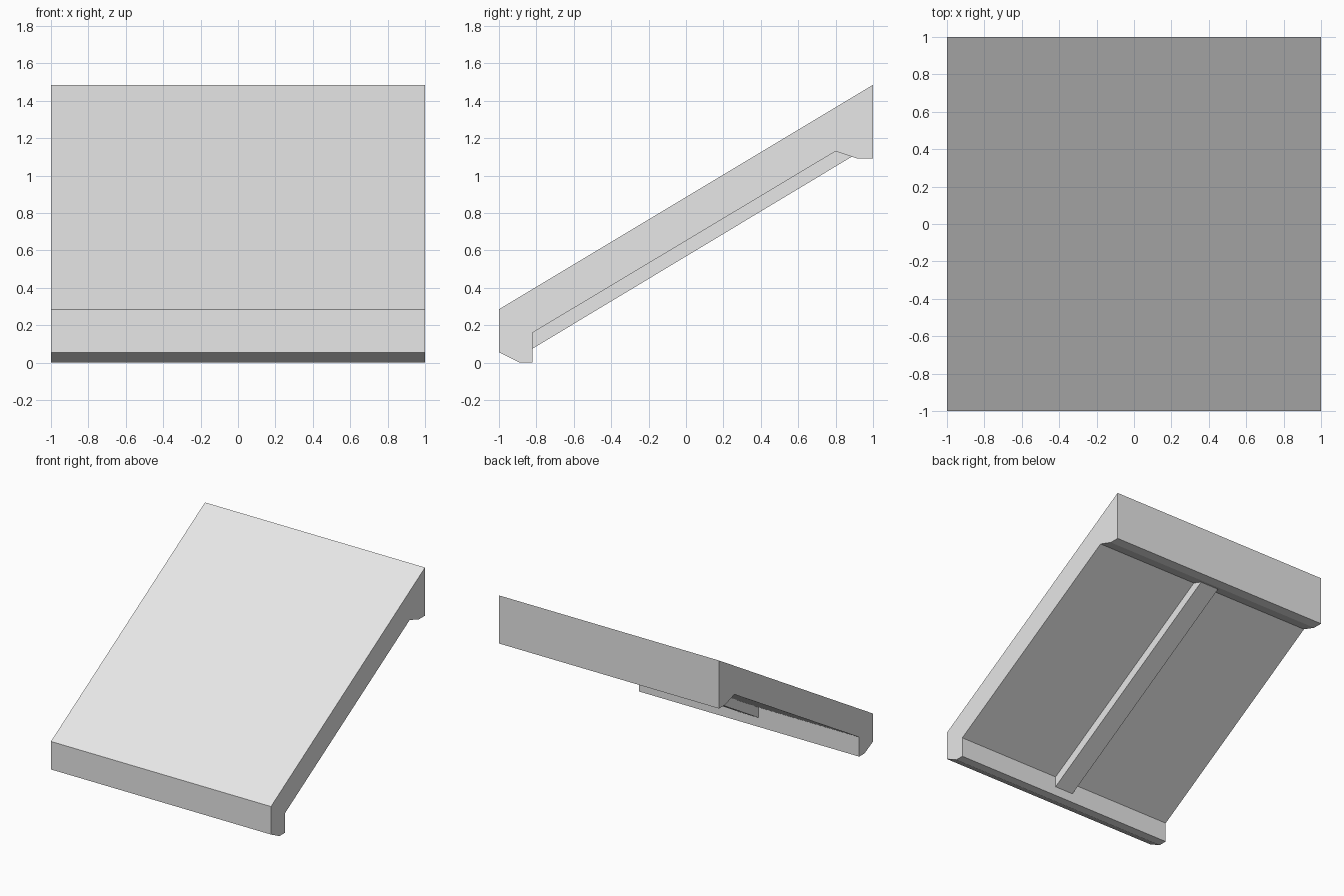
import bpy
import bmesh

default = bpy.data.objects.get("Cube")
if default:
    bpy.data.objects.remove(default, do_unlink=True)

# Single light grey material
grey = bpy.data.materials.new("light_grey")
grey.use_nodes = True
colour = (0.8, 0.8, 0.8, 1)
grey.diffuse_color = colour
grey.node_tree.nodes["Principled BSDF"].inputs["Base Color"].default_value = colour


def extrude_profile(name, profile, half_width):
    """Sweep a closed (y, z) profile across x, centred on x = 0."""
    bm = bmesh.new()
    face = bm.faces.new([bm.verts.new((-half_width, y, z)) for y, z in profile])
    swept = bmesh.ops.extrude_face_region(bm, geom=[face])["geom"]
    verts = [v for v in swept if isinstance(v, bmesh.types.BMVert)]
    bmesh.ops.translate(bm, verts=verts, vec=(2 * half_width, 0, 0))
    bmesh.ops.recalc_face_normals(bm, faces=bm.faces)
    mesh = bpy.data.meshes.new(name)
    bm.to_mesh(mesh)
    bm.free()
    mesh.materials.append(grey)
    obj = bpy.data.objects.new(name, mesh)
    bpy.context.collection.objects.link(obj)
    return obj


# Sloping slab with a chamfered lip at each end
extrude_profile("sloped_slab", [
    (-1, 0.285), (-1, 0.055), (-0.89, 0), (-0.82, 0), (-0.82, 0.16),
    (0.8, 1.13), (0.92, 1.09), (1, 1.09), (1, 1.485)], 1)

# Stiffening rib under the middle, running from lip to lip
extrude_profile("centre_rib", [
    (-0.82, 0.18), (-0.82, 0.075), (0.885, 1.1), (0.89, 1.13), (0.8, 1.15)], 0.083)
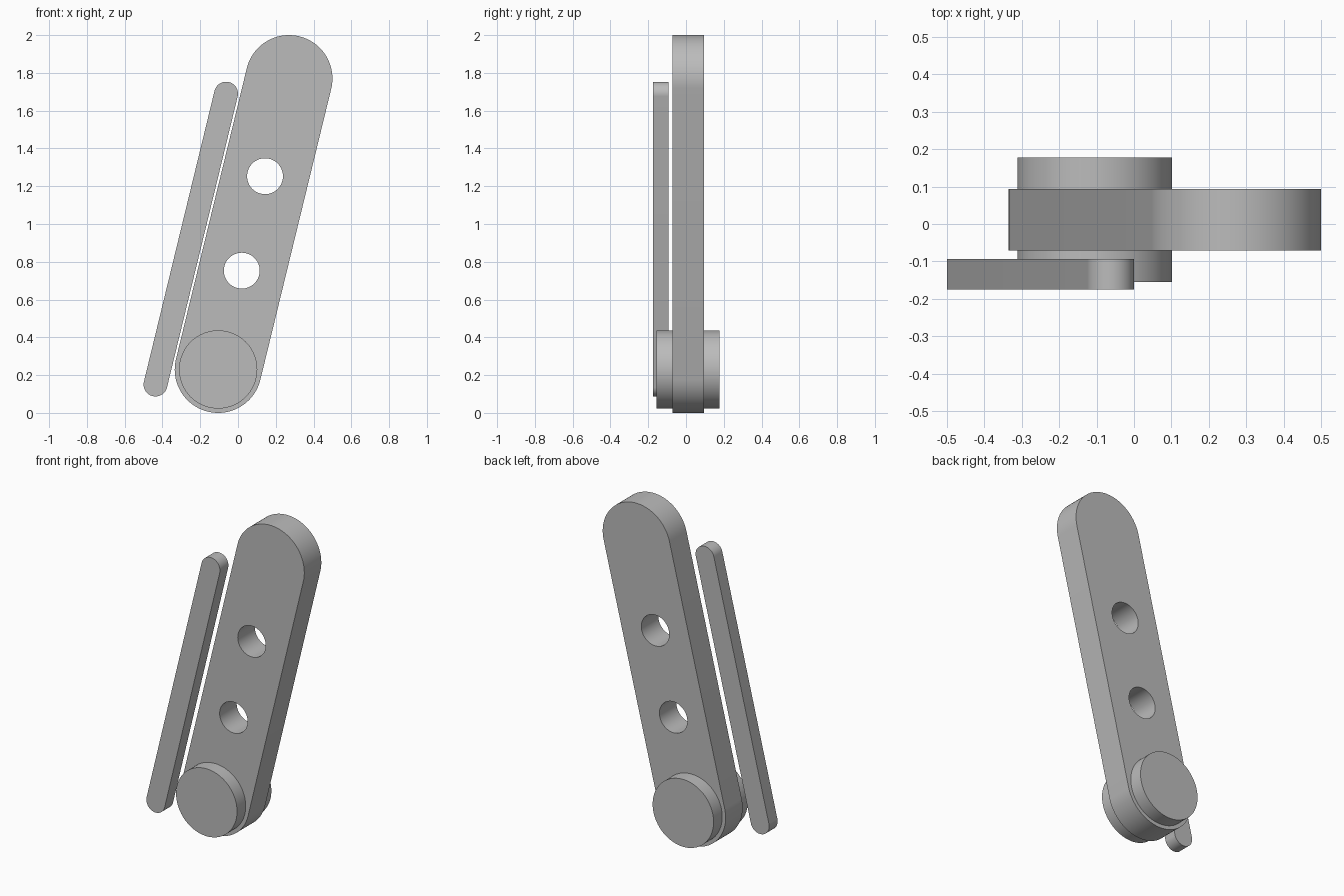
import bpy
import bmesh
from math import pi, cos, sin, atan2, radians
from mathutils import Vector

cube = bpy.data.objects.get("Cube")
if cube:
    bpy.data.objects.remove(cube, do_unlink=True)

# Plain grey material
GREY = (0.5, 0.5, 0.5, 1.0)
grey = bpy.data.materials.new("grey")
grey.use_nodes = True
grey.diffuse_color = GREY
grey.node_tree.nodes["Principled BSDF"].inputs["Base Color"].default_value = GREY


def arc(centre, radius, start, sweep, steps):
    """Points of an arc in the XZ plane, both ends included."""
    return [(centre[0] + radius * cos(start + sweep * i / steps),
             centre[1] + radius * sin(start + sweep * i / steps))
            for i in range(steps + 1)]


def slot(low, high, radius, steps=48):
    """Outline of a bar with a rounded end around each point."""
    along = Vector(high) - Vector(low)
    side = atan2(along.y, along.x) - pi / 2
    return (arc(high, radius, side, pi, steps)
            + arc(low, radius, side + pi, pi, steps))


def circle(centre, radius, steps=96):
    return arc(centre, radius, 0, 2 * pi, steps)[:-1]


def plate(name, outline, front, back):
    """Solid made by extruding an XZ outline from front to back."""
    bm = bmesh.new()
    face = bm.faces.new([bm.verts.new((x, front, z)) for x, z in outline])
    result = bmesh.ops.extrude_face_region(bm, geom=[face])
    verts = [v for v in result["geom"] if isinstance(v, bmesh.types.BMVert)]
    bmesh.ops.translate(bm, verts=verts, vec=(0, back - front, 0))
    bmesh.ops.recalc_face_normals(bm, faces=bm.faces)
    mesh = bpy.data.meshes.new(name)
    bm.to_mesh(mesh)
    bm.free()
    mesh.materials.append(grey)
    obj = bpy.data.objects.new(name, mesh)
    bpy.context.collection.objects.link(obj)
    return obj


def activate(obj):
    bpy.ops.object.select_all(action="DESELECT")
    obj.select_set(True)
    bpy.context.view_layer.objects.active = obj


PIVOT = (-0.105, 0.23)

# Wide arm, pivot boss through its lower end, slim bar beside it
arm = plate("arm", slot(PIVOT, (0.27, 1.77), 0.23), -0.071, 0.094)
boss = plate("pivot_boss", circle(PIVOT, 0.207), -0.155, 0.178)
bar = plate("side_bar", slot((-0.437, 0.15), (-0.063, 1.69), 0.063), -0.175, -0.093)

# Two round holes through the arm
for centre in ((0.02, 0.753), (0.143, 1.253)):
    cutter = plate("hole_cutter", circle(centre, 0.095, 64), -0.3, 0.3)
    cutter.hide_render = True
    cut = arm.modifiers.new("hole", "BOOLEAN")
    cut.operation = "DIFFERENCE"
    cut.solver = "EXACT"
    cut.object = cutter
    activate(arm)
    bpy.ops.object.modifier_apply(modifier=cut.name)
    bpy.data.objects.remove(cutter, do_unlink=True)

# Smooth the round walls, keep rims sharp
for obj in (arm, boss, bar):
    activate(obj)
    bpy.ops.object.shade_smooth_by_angle(angle=radians(30))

## Exercise directions
Where the word "materials" appears in a line of the listing, that line is counted once; give the total alone.

## Output for this task
4